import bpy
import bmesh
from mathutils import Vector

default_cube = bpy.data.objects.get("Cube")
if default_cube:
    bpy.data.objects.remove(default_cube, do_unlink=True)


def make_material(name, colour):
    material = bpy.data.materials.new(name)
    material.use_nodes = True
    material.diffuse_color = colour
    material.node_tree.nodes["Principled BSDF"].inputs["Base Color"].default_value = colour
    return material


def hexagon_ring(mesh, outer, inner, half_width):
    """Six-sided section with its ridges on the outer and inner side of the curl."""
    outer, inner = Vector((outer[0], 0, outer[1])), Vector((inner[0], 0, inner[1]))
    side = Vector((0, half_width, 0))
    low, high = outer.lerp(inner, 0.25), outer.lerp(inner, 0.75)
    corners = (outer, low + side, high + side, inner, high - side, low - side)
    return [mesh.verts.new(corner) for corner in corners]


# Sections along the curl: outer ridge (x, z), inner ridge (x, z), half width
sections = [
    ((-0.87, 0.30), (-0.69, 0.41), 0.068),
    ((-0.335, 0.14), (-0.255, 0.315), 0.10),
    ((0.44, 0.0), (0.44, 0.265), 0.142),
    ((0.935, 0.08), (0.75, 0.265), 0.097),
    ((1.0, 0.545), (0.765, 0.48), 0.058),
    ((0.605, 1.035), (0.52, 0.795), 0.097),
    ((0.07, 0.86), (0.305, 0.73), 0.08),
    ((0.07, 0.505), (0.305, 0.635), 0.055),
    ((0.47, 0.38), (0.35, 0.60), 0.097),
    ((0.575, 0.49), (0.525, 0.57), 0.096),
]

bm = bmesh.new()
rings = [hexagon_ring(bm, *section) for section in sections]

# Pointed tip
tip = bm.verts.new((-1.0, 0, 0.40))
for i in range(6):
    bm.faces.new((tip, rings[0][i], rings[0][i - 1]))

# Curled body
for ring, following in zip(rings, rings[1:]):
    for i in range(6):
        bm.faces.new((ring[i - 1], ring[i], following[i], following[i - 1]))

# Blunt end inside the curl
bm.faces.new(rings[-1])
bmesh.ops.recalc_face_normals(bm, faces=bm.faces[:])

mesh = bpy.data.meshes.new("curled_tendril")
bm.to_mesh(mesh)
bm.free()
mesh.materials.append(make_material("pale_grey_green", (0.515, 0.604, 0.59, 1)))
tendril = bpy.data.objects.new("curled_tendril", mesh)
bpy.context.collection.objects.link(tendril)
****************
| Task statement |
Write out the material again, matching every line.

| Response area |
import bpy
import bmesh
from mathutils import Vector

default_cube = bpy.data.objects.get("Cube")
if default_cube:
    bpy.data.objects.remove(default_cube, do_unlink=True)


def make_material(name, colour):
    material = bpy.data.materials.new(name)
    material.use_nodes = True
    material.diffuse_color = colour
    material.node_tree.nodes["Principled BSDF"].inputs["Base Color"].default_value = colour
    return material


def hexagon_ring(mesh, outer, inner, half_width):
    """Six-sided section with its ridges on the outer and inner side of the curl."""
    outer, inner = Vector((outer[0], 0, outer[1])), Vector((inner[0], 0, inner[1]))
    side = Vector((0, half_width, 0))
    low, high = outer.lerp(inner, 0.25), outer.lerp(inner, 0.75)
    corners = (outer, low + side, high + side, inner, high - side, low - side)
    return [mesh.verts.new(corner) for corner in corners]


# Sections along the curl: outer ridge (x, z), inner ridge (x, z), half width
sections = [
    ((-0.87, 0.30), (-0.69, 0.41), 0.068),
    ((-0.335, 0.14), (-0.255, 0.315), 0.10),
    ((0.44, 0.0), (0.44, 0.265), 0.142),
    ((0.935, 0.08), (0.75, 0.265), 0.097),
    ((1.0, 0.545), (0.765, 0.48), 0.058),
    ((0.605, 1.035), (0.52, 0.795), 0.097),
    ((0.07, 0.86), (0.305, 0.73), 0.08),
    ((0.07, 0.505), (0.305, 0.635), 0.055),
    ((0.47, 0.38), (0.35, 0.60), 0.097),
    ((0.575, 0.49), (0.525, 0.57), 0.096),
]

bm = bmesh.new()
rings = [hexagon_ring(bm, *section) for section in sections]

# Pointed tip
tip = bm.verts.new((-1.0, 0, 0.40))
for i in range(6):
    bm.faces.new((tip, rings[0][i], rings[0][i - 1]))

# Curled body
for ring, following in zip(rings, rings[1:]):
    for i in range(6):
        bm.faces.new((ring[i - 1], ring[i], following[i], following[i - 1]))

# Blunt end inside the curl
bm.faces.new(rings[-1])
bmesh.ops.recalc_face_normals(bm, faces=bm.faces[:])

mesh = bpy.data.meshes.new("curled_tendril")
bm.to_mesh(mesh)
bm.free()
mesh.materials.append(make_material("pale_grey_green", (0.515, 0.604, 0.59, 1)))
tendril = bpy.data.objects.new("curled_tendril", mesh)
bpy.context.collection.objects.link(tendril)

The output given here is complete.